Problem to solve: Could you reproduce every record below exactly, excluding all pictures?

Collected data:
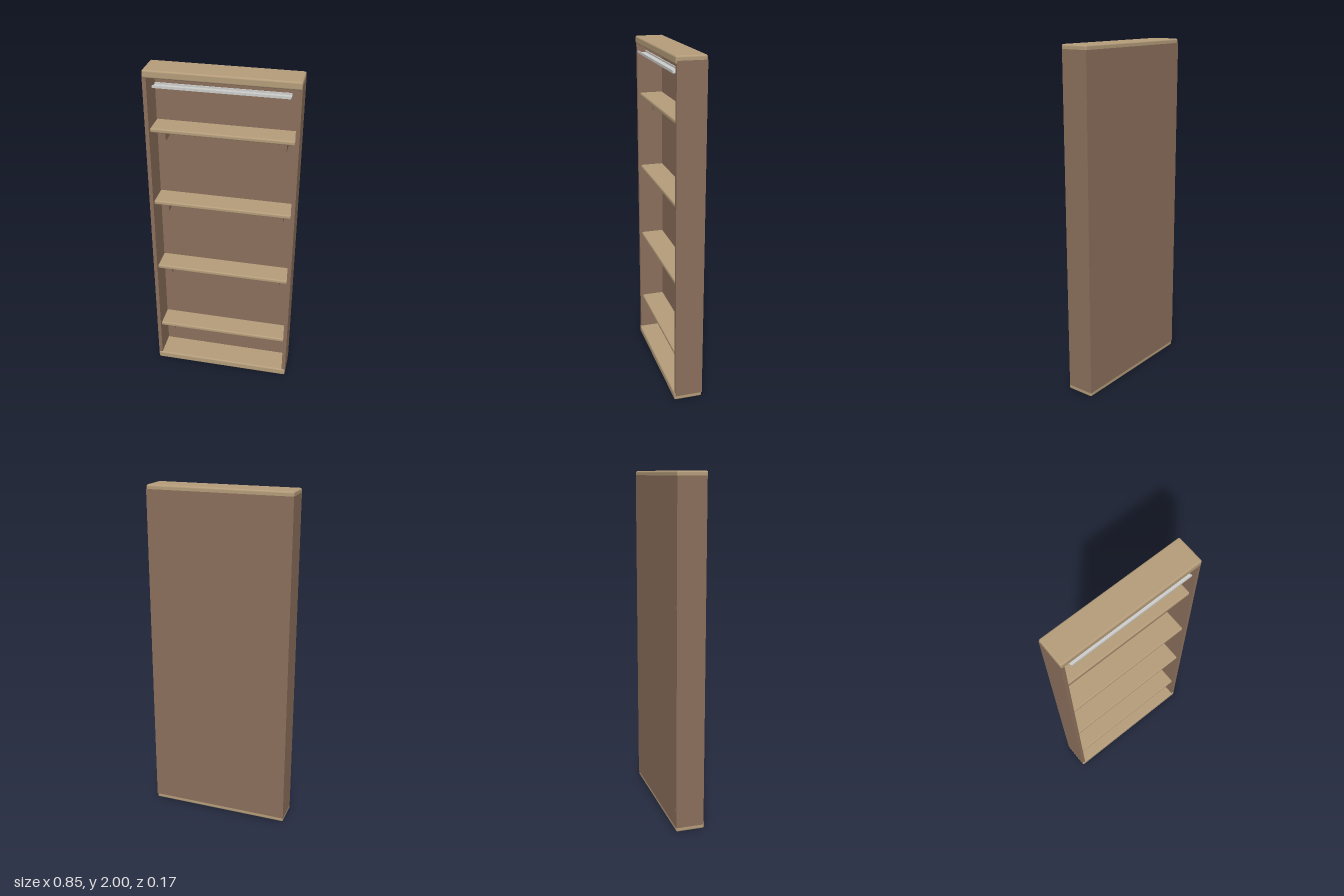
import * as THREE from 'three';
import { RoundedBoxGeometry } from 'three/addons/geometries/RoundedBoxGeometry.js';

export function createModel() {
  const model = new THREE.Group();
  model.name = 'bookcase';

  const mat = (name, color) => {
    const m = new THREE.MeshStandardMaterial({ color });
    m.name = name;
    return m;
  };
  const lightWood = mat('light wood', 0xb49c7a);
  const darkWood = mat('dark wood', 0x8b6f5c);
  const metal = mat('pale metal', 0xcccdca);

  const add = (name, geometry, material, x, y, z, parent = model) => {
    const mesh = new THREE.Mesh(geometry, material);
    mesh.name = name;
    mesh.position.set(x, y, z);
    parent.add(mesh);
    return mesh;
  };
  const box = (w, h, d) => new THREE.BoxGeometry(w, h, d);

  // Rounded top and base boards
  const board = new RoundedBoxGeometry(0.844, 0.045, 0.168, 4, 0.01);
  add('topBoard', board, lightWood, 0, 1.9775, 0);
  add('baseBoard', board, lightWood, 0, 0.0225, 0);

  // Carcass: side panels and back panel, just proud of the boards
  for (const s of [-1, 1]) {
    add(s > 0 ? 'leftPanel' : 'rightPanel', box(0.022, 1.95, 0.163), darkWood, s * 0.4115, 1, -0.003);
  }
  add('backPanel', box(0.82, 1.95, 0.0105), darkWood, 0, 1, -0.0793);

  // Shelves, each on a pair of brackets
  const shelf = new RoundedBoxGeometry(0.8, 0.025, 0.14, 4, 0.008);
  const bracket = box(0.018, 0.076, 0.075);
  for (let i = 0; i < 4; i++) {
    const unit = new THREE.Group();
    unit.name = 'shelfUnit' + (i + 1);
    unit.position.y = 0.275 + i * 0.4585;
    add('shelf', shelf, lightWood, 0, 0, -0.005, unit);
    for (const s of [-1, 1]) {
      add('bracket', bracket, darkWood, s * 0.34, -0.05, -0.0375, unit);
    }
    model.add(unit);
  }

  // Shallow light channel under the top board
  const channel = new THREE.Group();
  channel.name = 'lightChannel';
  channel.position.set(0, 1.913, 0.058);
  add('channelBase', box(0.735, 0.004, 0.05), metal, 0, -0.005, 0, channel);
  for (const s of [-1, 1]) {
    add('channelLip', box(0.735, 0.014, 0.005), metal, 0, 0, s * 0.0235, channel);
  }
  model.add(channel);

  return model;
}
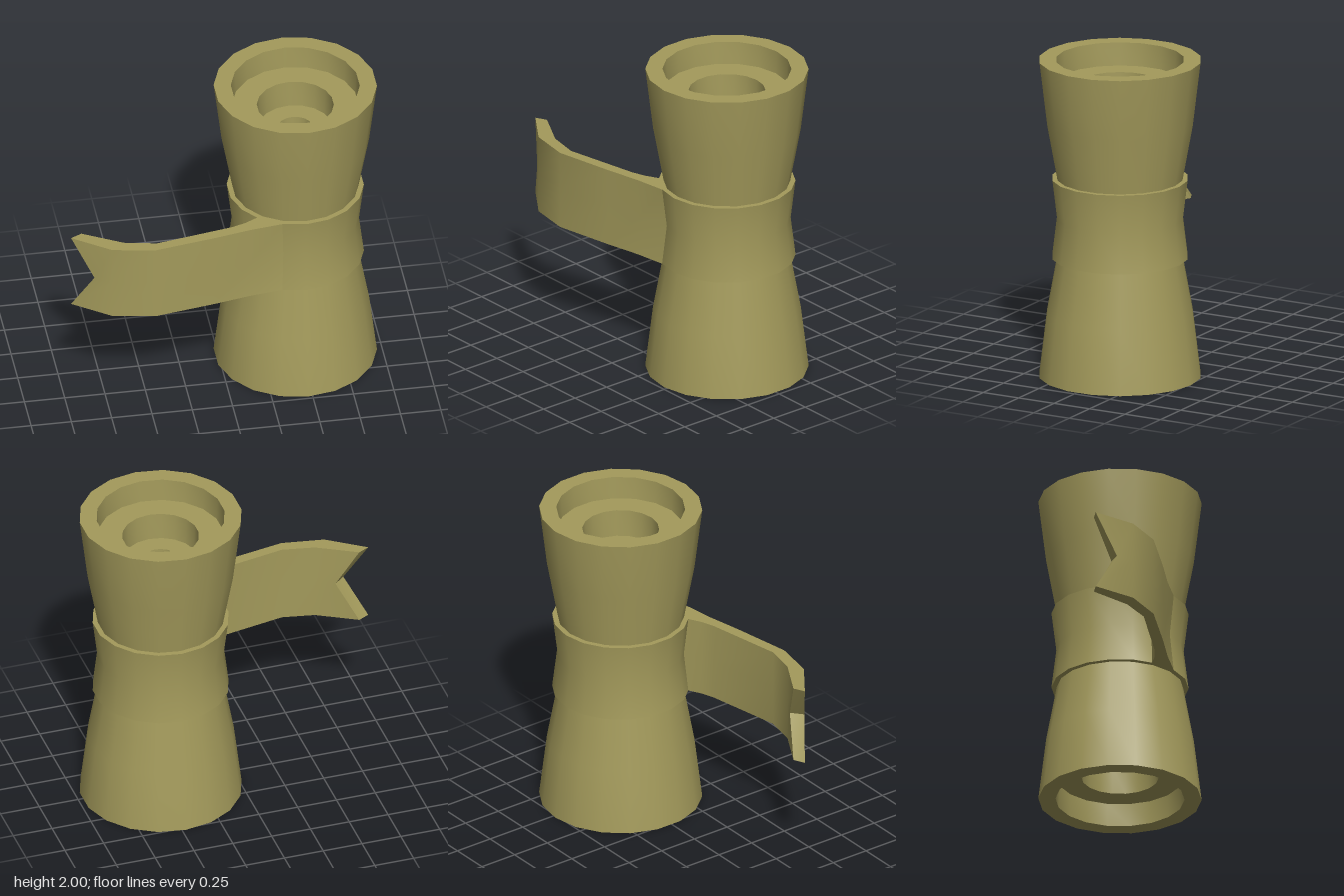
import * as THREE from 'three';
import { toCreasedNormals } from 'three/addons/utils/BufferGeometryUtils.js';

const SIDES = 18;
const AXIS = { x: 0.475, z: -0.02 };
const material = new THREE.MeshStandardMaterial({ color: 0xa39a5b });

function addMesh(group, name, geometry) {
  const mesh = new THREE.Mesh(toCreasedNormals(geometry, 0.6), material);
  mesh.name = name;
  group.add(mesh);
  return mesh;
}

// Closed profile turned around the body axis
function addTurned(group, name, profile) {
  const points = [...profile, profile[0]].map(([r, y]) => new THREE.Vector2(r, y));
  addMesh(group, name, new THREE.LatheGeometry(points, SIDES)).position.set(AXIS.x, 0, AXIS.z);
}

// Hanging band end: six-point cross-sections, three on the front and three on the back
function tailGeometry() {
  const ys = [1.25, 1, 0.75];
  // front [x, z], back [x, z], front middle, back middle
  const stations = [
    [[0.33, 0.375], [0.25, 0.25], [0.34, 0.346], [0.25, 0.25]],
    [[0.13, 0.402], [0.11, 0.325], [0.13, 0.395], [0.11, 0.325]],
    [[-0.1, 0.449], [0.02, 0.355]],
    [[-0.48, 0.515], [-0.46, 0.445]],
    [[-0.74, 0.47], [-0.66, 0.405]],
    [[-0.97, 0.305], [-0.9, 0.27], [-0.84, 0.398], [-0.77, 0.34]],
  ];
  const rings = stations.map(([f, b, fm = f, bm = b]) => [
    [f[0], ys[0], f[1]], [fm[0], ys[1], fm[1]], [f[0], ys[2], f[1]],
    [b[0], ys[2], b[1]], [bm[0], ys[1], bm[1]], [b[0], ys[0], b[1]],
  ]);
  const positions = [];
  const quad = (a, b, c, d) => positions.push(...a, ...b, ...c, ...a, ...c, ...d);
  for (let i = 0; i < rings.length - 1; i++) {
    for (let k = 0; k < 6; k++) {
      const n = (k + 1) % 6;
      quad(rings[i][k], rings[i + 1][k], rings[i + 1][n], rings[i][n]);
    }
  }
  // Notched end
  const end = rings[rings.length - 1];
  quad(end[0], end[5], end[4], end[1]);
  quad(end[1], end[4], end[3], end[2]);
  const geometry = new THREE.BufferGeometry();
  geometry.setAttribute('position', new THREE.Float32BufferAttribute(positions, 3));
  return geometry;
}

export function createModel() {
  const group = new THREE.Group();
  group.name = 'bandedSpool';

  // Waisted body with stepped recesses at both ends and a through hole
  const outerHalf = [[0.36, 1], [0.388, 1.25], [0.452, 1.6], [0.5, 2]];
  const innerHalf = [[0.395, 2], [0.388, 1.855], [0.236, 1.855], [0.23, 1.68], [0.11, 1.68], [0.092, 1]];
  const mirror = (half) => half.map(([r, y]) => [r, 2 - y]).reverse();
  addTurned(group, 'body', [
    ...mirror(outerHalf), ...outerHalf.slice(1),
    ...innerHalf, ...mirror(innerHalf).slice(1),
  ]);

  // Band wrapped around the waist
  addTurned(group, 'band', [
    [0.42, 0.75], [0.39, 1], [0.42, 1.25], [0.37, 1.25], [0.35, 1], [0.37, 0.75],
  ]);

  // Loose end of the band
  addMesh(group, 'bandTail', tailGeometry());
  return group;
}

Solution to this task:
import * as THREE from 'three';
import { RoundedBoxGeometry } from 'three/addons/geometries/RoundedBoxGeometry.js';

export function createModel() {
  const model = new THREE.Group();
  model.name = 'bookcase';

  const mat = (name, color) => {
    const m = new THREE.MeshStandardMaterial({ color });
    m.name = name;
    return m;
  };
  const lightWood = mat('light wood', 0xb49c7a);
  const darkWood = mat('dark wood', 0x8b6f5c);
  const metal = mat('pale metal', 0xcccdca);

  const add = (name, geometry, material, x, y, z, parent = model) => {
    const mesh = new THREE.Mesh(geometry, material);
    mesh.name = name;
    mesh.position.set(x, y, z);
    parent.add(mesh);
    return mesh;
  };
  const box = (w, h, d) => new THREE.BoxGeometry(w, h, d);

  // Rounded top and base boards
  const board = new RoundedBoxGeometry(0.844, 0.045, 0.168, 4, 0.01);
  add('topBoard', board, lightWood, 0, 1.9775, 0);
  add('baseBoard', board, lightWood, 0, 0.0225, 0);

  // Carcass: side panels and back panel, just proud of the boards
  for (const s of [-1, 1]) {
    add(s > 0 ? 'leftPanel' : 'rightPanel', box(0.022, 1.95, 0.163), darkWood, s * 0.4115, 1, -0.003);
  }
  add('backPanel', box(0.82, 1.95, 0.0105), darkWood, 0, 1, -0.0793);

  // Shelves, each on a pair of brackets
  const shelf = new RoundedBoxGeometry(0.8, 0.025, 0.14, 4, 0.008);
  const bracket = box(0.018, 0.076, 0.075);
  for (let i = 0; i < 4; i++) {
    const unit = new THREE.Group();
    unit.name = 'shelfUnit' + (i + 1);
    unit.position.y = 0.275 + i * 0.4585;
    add('shelf', shelf, lightWood, 0, 0, -0.005, unit);
    for (const s of [-1, 1]) {
      add('bracket', bracket, darkWood, s * 0.34, -0.05, -0.0375, unit);
    }
    model.add(unit);
  }

  // Shallow light channel under the top board
  const channel = new THREE.Group();
  channel.name = 'lightChannel';
  channel.position.set(0, 1.913, 0.058);
  add('channelBase', box(0.735, 0.004, 0.05), metal, 0, -0.005, 0, channel);
  for (const s of [-1, 1]) {
    add('channelLip', box(0.735, 0.014, 0.005), metal, 0, 0, s * 0.0235, channel);
  }
  model.add(channel);

  return model;
}
import * as THREE from 'three';
import { toCreasedNormals } from 'three/addons/utils/BufferGeometryUtils.js';

const SIDES = 18;
const AXIS = { x: 0.475, z: -0.02 };
const material = new THREE.MeshStandardMaterial({ color: 0xa39a5b });

function addMesh(group, name, geometry) {
  const mesh = new THREE.Mesh(toCreasedNormals(geometry, 0.6), material);
  mesh.name = name;
  group.add(mesh);
  return mesh;
}

// Closed profile turned around the body axis
function addTurned(group, name, profile) {
  const points = [...profile, profile[0]].map(([r, y]) => new THREE.Vector2(r, y));
  addMesh(group, name, new THREE.LatheGeometry(points, SIDES)).position.set(AXIS.x, 0, AXIS.z);
}

// Hanging band end: six-point cross-sections, three on the front and three on the back
function tailGeometry() {
  const ys = [1.25, 1, 0.75];
  // front [x, z], back [x, z], front middle, back middle
  const stations = [
    [[0.33, 0.375], [0.25, 0.25], [0.34, 0.346], [0.25, 0.25]],
    [[0.13, 0.402], [0.11, 0.325], [0.13, 0.395], [0.11, 0.325]],
    [[-0.1, 0.449], [0.02, 0.355]],
    [[-0.48, 0.515], [-0.46, 0.445]],
    [[-0.74, 0.47], [-0.66, 0.405]],
    [[-0.97, 0.305], [-0.9, 0.27], [-0.84, 0.398], [-0.77, 0.34]],
  ];
  const rings = stations.map(([f, b, fm = f, bm = b]) => [
    [f[0], ys[0], f[1]], [fm[0], ys[1], fm[1]], [f[0], ys[2], f[1]],
    [b[0], ys[2], b[1]], [bm[0], ys[1], bm[1]], [b[0], ys[0], b[1]],
  ]);
  const positions = [];
  const quad = (a, b, c, d) => positions.push(...a, ...b, ...c, ...a, ...c, ...d);
  for (let i = 0; i < rings.length - 1; i++) {
    for (let k = 0; k < 6; k++) {
      const n = (k + 1) % 6;
      quad(rings[i][k], rings[i + 1][k], rings[i + 1][n], rings[i][n]);
    }
  }
  // Notched end
  const end = rings[rings.length - 1];
  quad(end[0], end[5], end[4], end[1]);
  quad(end[1], end[4], end[3], end[2]);
  const geometry = new THREE.BufferGeometry();
  geometry.setAttribute('position', new THREE.Float32BufferAttribute(positions, 3));
  return geometry;
}

export function createModel() {
  const group = new THREE.Group();
  group.name = 'bandedSpool';

  // Waisted body with stepped recesses at both ends and a through hole
  const outerHalf = [[0.36, 1], [0.388, 1.25], [0.452, 1.6], [0.5, 2]];
  const innerHalf = [[0.395, 2], [0.388, 1.855], [0.236, 1.855], [0.23, 1.68], [0.11, 1.68], [0.092, 1]];
  const mirror = (half) => half.map(([r, y]) => [r, 2 - y]).reverse();
  addTurned(group, 'body', [
    ...mirror(outerHalf), ...outerHalf.slice(1),
    ...innerHalf, ...mirror(innerHalf).slice(1),
  ]);

  // Band wrapped around the waist
  addTurned(group, 'band', [
    [0.42, 0.75], [0.39, 1], [0.42, 1.25], [0.37, 1.25], [0.35, 1], [0.37, 0.75],
  ]);

  // Loose end of the band
  addMesh(group, 'bandTail', tailGeometry());
  return group;
}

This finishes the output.